Much has already been written about Joe Biden’s presidency. His plans that will expand the size and scope of the federal government receive the most attention.
Biden quickly pushed a $1.9 trillion coronavirus relief package through Congress, despite unanimous Republican opposition. This was on top of $3 trillion of relief passed while Donald Trump was still in the White House. Biden proposed a further $2 trillion on what he generously characterizes as “infrastructure” and $1.8 trillion to “support families.” To give some idea of the cost of all this, Washington spent a total of $4.4 trillion in 2019. The legislative response to the financial crisis in 2008-9—principally the American Recovery Act and the bailout of troubled financial institutions and other companies—cost about $1.3 trillion. Added to regular expenditures, Biden’s proposals means spending is likely to be about 27% of GDP this year and well over 20% after that.
With this agenda, Biden has drawn comparisons to FDR. The New Deal transformed America’s government and economy. In 1930, federal civilian workers constituted about 1% of the country’s labor force and government spending was just over 1.5% of GDP. In 1940, before the U.S. entered World War II, the proportion of Americans working for the federal government outside the Department of Defense doubled and expenditures exceeded 6% of the total economy. The government grew dramatically in the decades after the New Deal. But FDR’s agenda of massive public works projects, Social Security, food stamps, meaningful unemployment insurance, and strict regulation of production, prices, and wages initiated the process.
FDR is among the presidents progressives most admire. They view his policies as redistributionist and trace the beginnings of the modern welfare state back to his administration. They suggest he radically altered American capitalism, finally killing off the Gilded Age of Gatsbys and industrial “Robber Barons,” while finally coming to grips with urban squalor. In many ways, however, the New Deal was more conventionally American. Deeply influenced by the economic theory of John Maynard Keynes, FDR borrowed and printed money, using debt to stimulate moribund demand and therefore generate growth. His counter-cyclical fiscal policy echoed Alexander Hamilton and Henry Clay who had called for huge federal financing with their efforts to strengthen the country by providing public goods and subsidizing certain industries. Infrastructure—generally called “internal improvements” back then—was all the rage in the 1790s and 1830s-1840s.

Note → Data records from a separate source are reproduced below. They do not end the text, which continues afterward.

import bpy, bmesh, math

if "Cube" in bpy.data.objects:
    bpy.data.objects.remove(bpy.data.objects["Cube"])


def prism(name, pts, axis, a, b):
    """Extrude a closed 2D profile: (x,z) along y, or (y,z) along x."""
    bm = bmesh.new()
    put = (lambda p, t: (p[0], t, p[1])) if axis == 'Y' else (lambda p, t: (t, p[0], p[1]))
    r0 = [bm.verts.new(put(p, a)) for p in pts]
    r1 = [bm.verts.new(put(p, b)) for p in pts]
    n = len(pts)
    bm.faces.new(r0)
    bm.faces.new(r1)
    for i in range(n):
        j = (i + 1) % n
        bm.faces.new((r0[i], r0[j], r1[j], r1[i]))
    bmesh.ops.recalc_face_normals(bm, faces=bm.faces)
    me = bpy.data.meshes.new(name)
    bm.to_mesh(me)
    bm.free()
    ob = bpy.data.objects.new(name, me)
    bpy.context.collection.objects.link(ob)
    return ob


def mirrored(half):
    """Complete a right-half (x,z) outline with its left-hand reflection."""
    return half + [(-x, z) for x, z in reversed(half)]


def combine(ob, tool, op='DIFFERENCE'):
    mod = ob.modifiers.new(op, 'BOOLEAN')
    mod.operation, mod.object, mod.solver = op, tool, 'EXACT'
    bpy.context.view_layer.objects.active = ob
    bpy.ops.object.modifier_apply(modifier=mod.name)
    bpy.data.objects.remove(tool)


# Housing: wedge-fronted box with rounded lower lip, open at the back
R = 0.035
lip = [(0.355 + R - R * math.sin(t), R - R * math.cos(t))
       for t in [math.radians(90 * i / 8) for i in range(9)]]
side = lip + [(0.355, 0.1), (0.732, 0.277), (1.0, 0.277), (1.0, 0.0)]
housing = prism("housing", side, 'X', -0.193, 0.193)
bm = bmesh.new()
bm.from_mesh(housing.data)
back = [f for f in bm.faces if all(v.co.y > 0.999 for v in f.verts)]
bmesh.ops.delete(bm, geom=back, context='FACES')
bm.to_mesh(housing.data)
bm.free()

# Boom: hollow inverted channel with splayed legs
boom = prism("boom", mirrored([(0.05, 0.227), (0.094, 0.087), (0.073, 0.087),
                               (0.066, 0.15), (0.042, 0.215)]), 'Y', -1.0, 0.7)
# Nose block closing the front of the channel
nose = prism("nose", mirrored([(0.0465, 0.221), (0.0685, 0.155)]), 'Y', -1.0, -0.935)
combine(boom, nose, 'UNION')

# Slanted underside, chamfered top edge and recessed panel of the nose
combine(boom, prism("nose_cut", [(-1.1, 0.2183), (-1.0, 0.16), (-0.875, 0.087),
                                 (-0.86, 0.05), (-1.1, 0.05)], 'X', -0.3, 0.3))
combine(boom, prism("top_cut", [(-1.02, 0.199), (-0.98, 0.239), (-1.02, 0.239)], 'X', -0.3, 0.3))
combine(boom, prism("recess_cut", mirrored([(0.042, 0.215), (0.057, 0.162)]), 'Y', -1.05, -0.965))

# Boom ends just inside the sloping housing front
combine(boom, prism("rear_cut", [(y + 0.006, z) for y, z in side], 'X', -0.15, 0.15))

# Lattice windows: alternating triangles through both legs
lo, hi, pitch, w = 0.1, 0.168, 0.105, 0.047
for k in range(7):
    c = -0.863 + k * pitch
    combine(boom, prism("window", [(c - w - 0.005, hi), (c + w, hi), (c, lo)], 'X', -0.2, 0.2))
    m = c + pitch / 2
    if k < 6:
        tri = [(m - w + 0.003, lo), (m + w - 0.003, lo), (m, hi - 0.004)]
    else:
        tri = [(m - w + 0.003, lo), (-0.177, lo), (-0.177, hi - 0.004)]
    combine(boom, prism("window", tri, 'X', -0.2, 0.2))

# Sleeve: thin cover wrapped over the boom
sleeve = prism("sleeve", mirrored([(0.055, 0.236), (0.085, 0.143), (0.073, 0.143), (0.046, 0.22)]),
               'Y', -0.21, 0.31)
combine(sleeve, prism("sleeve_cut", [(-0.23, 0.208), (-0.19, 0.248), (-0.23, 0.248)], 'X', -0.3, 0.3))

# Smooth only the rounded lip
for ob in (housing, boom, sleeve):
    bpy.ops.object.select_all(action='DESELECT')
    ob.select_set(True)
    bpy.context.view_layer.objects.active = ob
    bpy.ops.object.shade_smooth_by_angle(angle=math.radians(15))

Biden’s agenda displays the tension between redistributive progressivism and American-style Keynesianism. It reflects the interests of the traditional 20th-century Democratic politician. Transportation is characteristically central, although, on top of money for mass transit and roads, Biden wants $175 billion for electric vehicles and their charging stations. Construction and public housing are prevalent, as they were especially in the latter stages of the New Deal and after the war. Whereas defense spending accelerated during the Cold War, today scientific research is decidedly “green.” Rural broadband has replaced the electrification of the Tennessee Valley Authority. And, of course, there is no concern for the effect of all this spending on the nation’s debt.
But the Democratic Party is not what it was in 1935 or even the era when Biden sat in the Senate. The Warren-Sanders wing sees redistribution as intrinsically valuable. This is reflected in parts of the infrastructure bill, but particularly the American Families Plan. The president has requested $400 billion for “caregiving,” mainly through expanded Medicaid and a mammoth subsidy to an industry that performed poorly during the pandemic. He estimates his plan for child-care, comprehensive family and medical leave, and universal preschool will cost $750 billion. Free community college and subsidized tuition for study at other institutions adds another $300 billion.
Whereas some will get a tax cut, levies on high earners will pay for most of it. Hamilton suggested a luxury goods tax and new tariffs should fund internal improvements. But Biden’s tax on capital gains and wealth is intended to punish as much as stimulate.
Biden is walking a tightrope. He believes deeply in much of his agenda because it validates his understanding of politics. He sees it as unifying and rewarding blue-collar Americans for their work and sacrifices—his support of the pro-union Protecting the Right to Organize (PRO) Act is evidence of this as well. His hero is the white ethnic hard hat, New Deal man. He thinks he has designed this agenda to make American capitalism fairer and stronger.
But he is also bowing to pressure from his left flank. It sees the BLM protestor and white coastal professional as the hero—there’s a reason the administration’s tax plan conceives of $400,000 as middle-class. The left wants structural changes to kneecap American capitalism. Over the longer term, let’s hope Biden can more forcefully resist.
Andy Taylor is a professor of political science at the School of International and Public Affairs at N.C. State University.